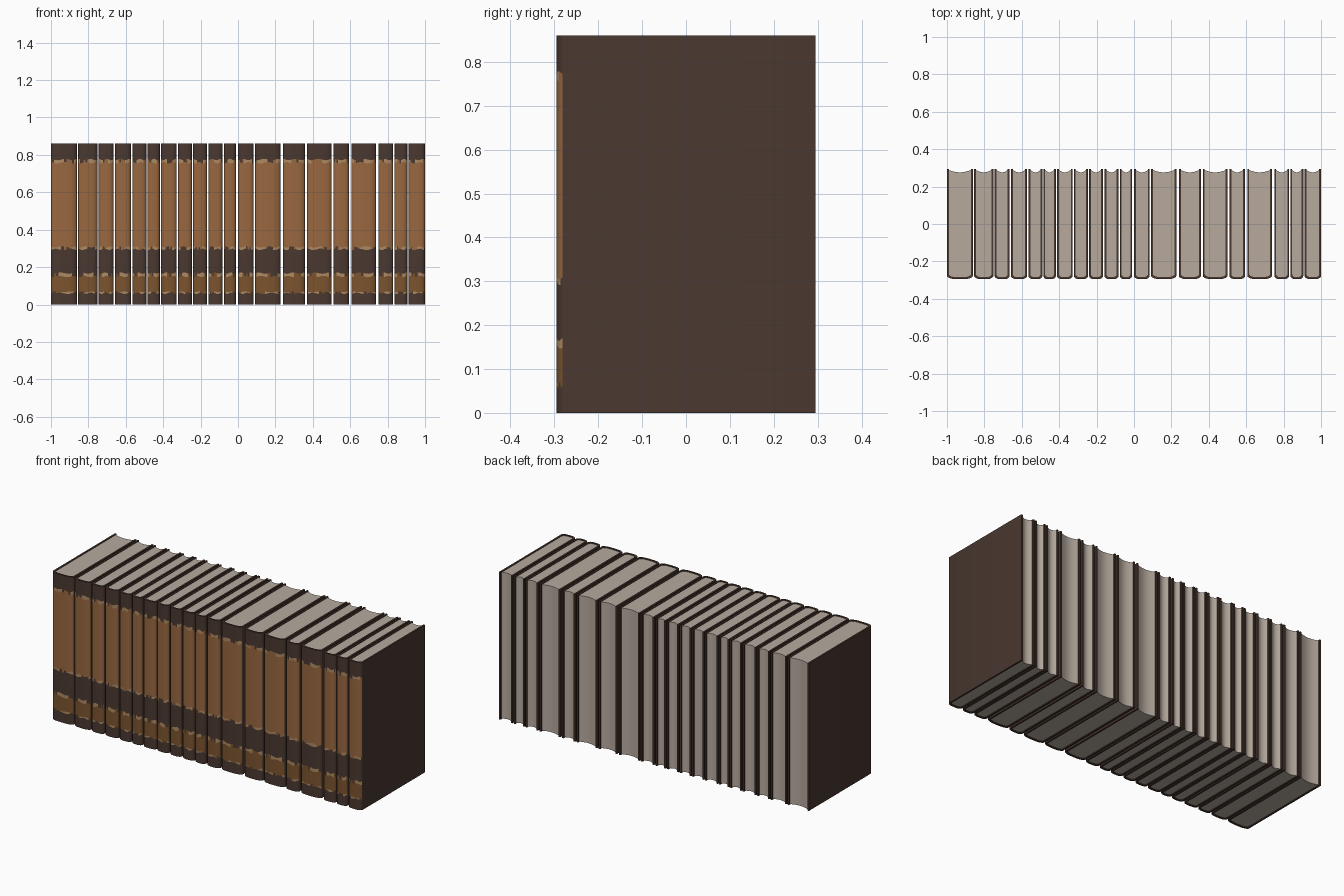
import bpy, bmesh, math, random

if "Cube" in bpy.data.objects:
    bpy.data.objects.remove(bpy.data.objects["Cube"])

random.seed(4)
HEIGHT, DEPTH, THICK = 0.86, 0.295, 0.010


def material(name, srgb):
    m = bpy.data.materials.new(name)
    lin = [((c / 255 + 0.055) / 1.055) ** 2.4 for c in srgb]
    m.diffuse_color = (*lin, 1)
    m.use_nodes = True
    m.node_tree.nodes["Principled BSDF"].inputs["Base Color"].default_value = m.diffuse_color
    return m


DARK, BROWN, LOW, TAN = range(4)
cover_mats = [material("dark leather", (74, 56, 48)), material("brown leather", (153, 104, 64)),
              material("deep brown leather", (124, 84, 46)), material("worn gilt", (174, 138, 98))]
paper = material("paper", (182, 170, 158))

# Left and right edge of every book along the shelf
BOOKS = [(-1.0, -.862), (-.855, -.752), (-.745, -.665), (-.658, -.572), (-.564, -.490),
         (-.485, -.418), (-.412, -.328), (-.322, -.246), (-.240, -.166), (-.158, -.083),
         (-.076, -.010), (0, .084), (.092, .226), (.240, .358), (.368, .500), (.510, .594),
         (.606, .738), (.750, .830), (.836, .905), (.912, 1.0)]

# Spine band limits and the colour of each band from the bottom up
LEVELS = [0, .060, .068, .150, .168, .295, .308, .758, .775, HEIGHT]
BANDS = [DARK, TAN, LOW, TAN, DARK, TAN, BROWN, TAN, DARK]
ARC = 14


def outline(x0, x1, y_back, y_corner, bulge):
    """U-shaped cover section: back edge, rounded spine, back edge."""
    cx, r = (x0 + x1) / 2, (x1 - x0) / 2
    pts = [(x0, y_back)]
    for i in range(ARC + 1):
        u = -math.cos(math.pi * i / ARC)
        pts.append((cx + r * u, y_corner - bulge * (1 - abs(u) ** 3.5) ** 0.7))
    return pts + [(x1, y_back)]


def finish(name, bm, mats):
    bmesh.ops.recalc_face_normals(bm, faces=bm.faces)
    me = bpy.data.meshes.new(name)
    bm.to_mesh(me)
    bm.free()
    for m in mats:
        me.materials.append(m)
    ob = bpy.data.objects.new(name, me)
    bpy.context.collection.objects.link(ob)
    bpy.context.view_layer.objects.active = ob
    ob.select_set(True)
    bpy.ops.object.shade_smooth_by_angle(angle=math.radians(35))
    ob.select_set(False)


def cover(x0, x1):
    bm = bmesh.new()
    outer = outline(x0, x1, DEPTH, -0.279, 0.016)
    inner = outline(x0 + THICK, x1 - THICK, DEPTH, -0.270, 0.014)
    n, top = len(outer), len(LEVELS) - 1
    phase = [random.uniform(0, 6.28) for _ in LEVELS]
    rows = []
    for k, z in enumerate(LEVELS):
        wobble = 0 if k in (0, top) else 0.004
        if k == 2:
            wobble = 0.002
        rows.append([bm.verts.new((x, y, z + wobble * math.sin(1.1 * i + phase[k])))
                     for i, (x, y) in enumerate(outer)])
    ins = [[bm.verts.new((x, y, z)) for x, y in inner] for z in (0, HEIGHT)]
    for i in range(n - 1):
        for k, band in enumerate(BANDS):
            f = bm.faces.new((rows[k][i], rows[k][i + 1], rows[k + 1][i + 1], rows[k + 1][i]))
            # Gilt lines are worn away in places
            if band == TAN and math.sin(0.75 * i + phase[k] * 2) < -0.25:
                band = random.choice((BANDS[k - 1], BANDS[k + 1]))
            f.material_index = band if 2 <= i <= n - 4 else DARK
        # Inside face and the rims at bottom and top
        bm.faces.new((ins[0][i], ins[0][i + 1], ins[1][i + 1], ins[1][i]))
        bm.faces.new((rows[0][i], rows[0][i + 1], ins[0][i + 1], ins[0][i]))
        bm.faces.new((rows[top][i], rows[top][i + 1], ins[1][i + 1], ins[1][i]))
    # Rear rims of both boards
    for i in (0, n - 1):
        bm.faces.new([r[i] for r in rows] + [ins[1][i], ins[0][i]])
    finish("book_cover", bm, cover_mats)


def pages(x0, x1):
    """Page block with a rounded front and a hollow rear edge."""
    bm = bmesh.new()
    a, b = x0 + THICK, x1 - THICK
    section = outline(a, b, 0.288, -0.270, 0.014)
    section += [(b + (a - b) * t / 8, 0.288 - 0.012 * math.sin(math.pi * t / 8)) for t in range(1, 8)]
    face = bm.faces.new([bm.verts.new((x, y, 0.004)) for x, y in section])
    ext = bmesh.ops.extrude_face_region(bm, geom=[face])
    bmesh.ops.translate(bm, vec=(0, 0, HEIGHT - 0.008),
                        verts=[v for v in ext["geom"] if isinstance(v, bmesh.types.BMVert)])
    finish("page_block", bm, [paper])


for left, right in BOOKS:
    cover(left, right)
    pages(left, right)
☆ ☆ ☆
• **TASK GOAL**
For every record above, repeat the text exactly and omit any picture.

• **TASK SOLUTION**
import bpy, bmesh, math, random

if "Cube" in bpy.data.objects:
    bpy.data.objects.remove(bpy.data.objects["Cube"])

random.seed(4)
HEIGHT, DEPTH, THICK = 0.86, 0.295, 0.010


def material(name, srgb):
    m = bpy.data.materials.new(name)
    lin = [((c / 255 + 0.055) / 1.055) ** 2.4 for c in srgb]
    m.diffuse_color = (*lin, 1)
    m.use_nodes = True
    m.node_tree.nodes["Principled BSDF"].inputs["Base Color"].default_value = m.diffuse_color
    return m


DARK, BROWN, LOW, TAN = range(4)
cover_mats = [material("dark leather", (74, 56, 48)), material("brown leather", (153, 104, 64)),
              material("deep brown leather", (124, 84, 46)), material("worn gilt", (174, 138, 98))]
paper = material("paper", (182, 170, 158))

# Left and right edge of every book along the shelf
BOOKS = [(-1.0, -.862), (-.855, -.752), (-.745, -.665), (-.658, -.572), (-.564, -.490),
         (-.485, -.418), (-.412, -.328), (-.322, -.246), (-.240, -.166), (-.158, -.083),
         (-.076, -.010), (0, .084), (.092, .226), (.240, .358), (.368, .500), (.510, .594),
         (.606, .738), (.750, .830), (.836, .905), (.912, 1.0)]

# Spine band limits and the colour of each band from the bottom up
LEVELS = [0, .060, .068, .150, .168, .295, .308, .758, .775, HEIGHT]
BANDS = [DARK, TAN, LOW, TAN, DARK, TAN, BROWN, TAN, DARK]
ARC = 14


def outline(x0, x1, y_back, y_corner, bulge):
    """U-shaped cover section: back edge, rounded spine, back edge."""
    cx, r = (x0 + x1) / 2, (x1 - x0) / 2
    pts = [(x0, y_back)]
    for i in range(ARC + 1):
        u = -math.cos(math.pi * i / ARC)
        pts.append((cx + r * u, y_corner - bulge * (1 - abs(u) ** 3.5) ** 0.7))
    return pts + [(x1, y_back)]


def finish(name, bm, mats):
    bmesh.ops.recalc_face_normals(bm, faces=bm.faces)
    me = bpy.data.meshes.new(name)
    bm.to_mesh(me)
    bm.free()
    for m in mats:
        me.materials.append(m)
    ob = bpy.data.objects.new(name, me)
    bpy.context.collection.objects.link(ob)
    bpy.context.view_layer.objects.active = ob
    ob.select_set(True)
    bpy.ops.object.shade_smooth_by_angle(angle=math.radians(35))
    ob.select_set(False)


def cover(x0, x1):
    bm = bmesh.new()
    outer = outline(x0, x1, DEPTH, -0.279, 0.016)
    inner = outline(x0 + THICK, x1 - THICK, DEPTH, -0.270, 0.014)
    n, top = len(outer), len(LEVELS) - 1
    phase = [random.uniform(0, 6.28) for _ in LEVELS]
    rows = []
    for k, z in enumerate(LEVELS):
        wobble = 0 if k in (0, top) else 0.004
        if k == 2:
            wobble = 0.002
        rows.append([bm.verts.new((x, y, z + wobble * math.sin(1.1 * i + phase[k])))
                     for i, (x, y) in enumerate(outer)])
    ins = [[bm.verts.new((x, y, z)) for x, y in inner] for z in (0, HEIGHT)]
    for i in range(n - 1):
        for k, band in enumerate(BANDS):
            f = bm.faces.new((rows[k][i], rows[k][i + 1], rows[k + 1][i + 1], rows[k + 1][i]))
            # Gilt lines are worn away in places
            if band == TAN and math.sin(0.75 * i + phase[k] * 2) < -0.25:
                band = random.choice((BANDS[k - 1], BANDS[k + 1]))
            f.material_index = band if 2 <= i <= n - 4 else DARK
        # Inside face and the rims at bottom and top
        bm.faces.new((ins[0][i], ins[0][i + 1], ins[1][i + 1], ins[1][i]))
        bm.faces.new((rows[0][i], rows[0][i + 1], ins[0][i + 1], ins[0][i]))
        bm.faces.new((rows[top][i], rows[top][i + 1], ins[1][i + 1], ins[1][i]))
    # Rear rims of both boards
    for i in (0, n - 1):
        bm.faces.new([r[i] for r in rows] + [ins[1][i], ins[0][i]])
    finish("book_cover", bm, cover_mats)


def pages(x0, x1):
    """Page block with a rounded front and a hollow rear edge."""
    bm = bmesh.new()
    a, b = x0 + THICK, x1 - THICK
    section = outline(a, b, 0.288, -0.270, 0.014)
    section += [(b + (a - b) * t / 8, 0.288 - 0.012 * math.sin(math.pi * t / 8)) for t in range(1, 8)]
    face = bm.faces.new([bm.verts.new((x, y, 0.004)) for x, y in section])
    ext = bmesh.ops.extrude_face_region(bm, geom=[face])
    bmesh.ops.translate(bm, vec=(0, 0, HEIGHT - 0.008),
                        verts=[v for v in ext["geom"] if isinstance(v, bmesh.types.BMVert)])
    finish("page_block", bm, [paper])


for left, right in BOOKS:
    cover(left, right)
    pages(left, right)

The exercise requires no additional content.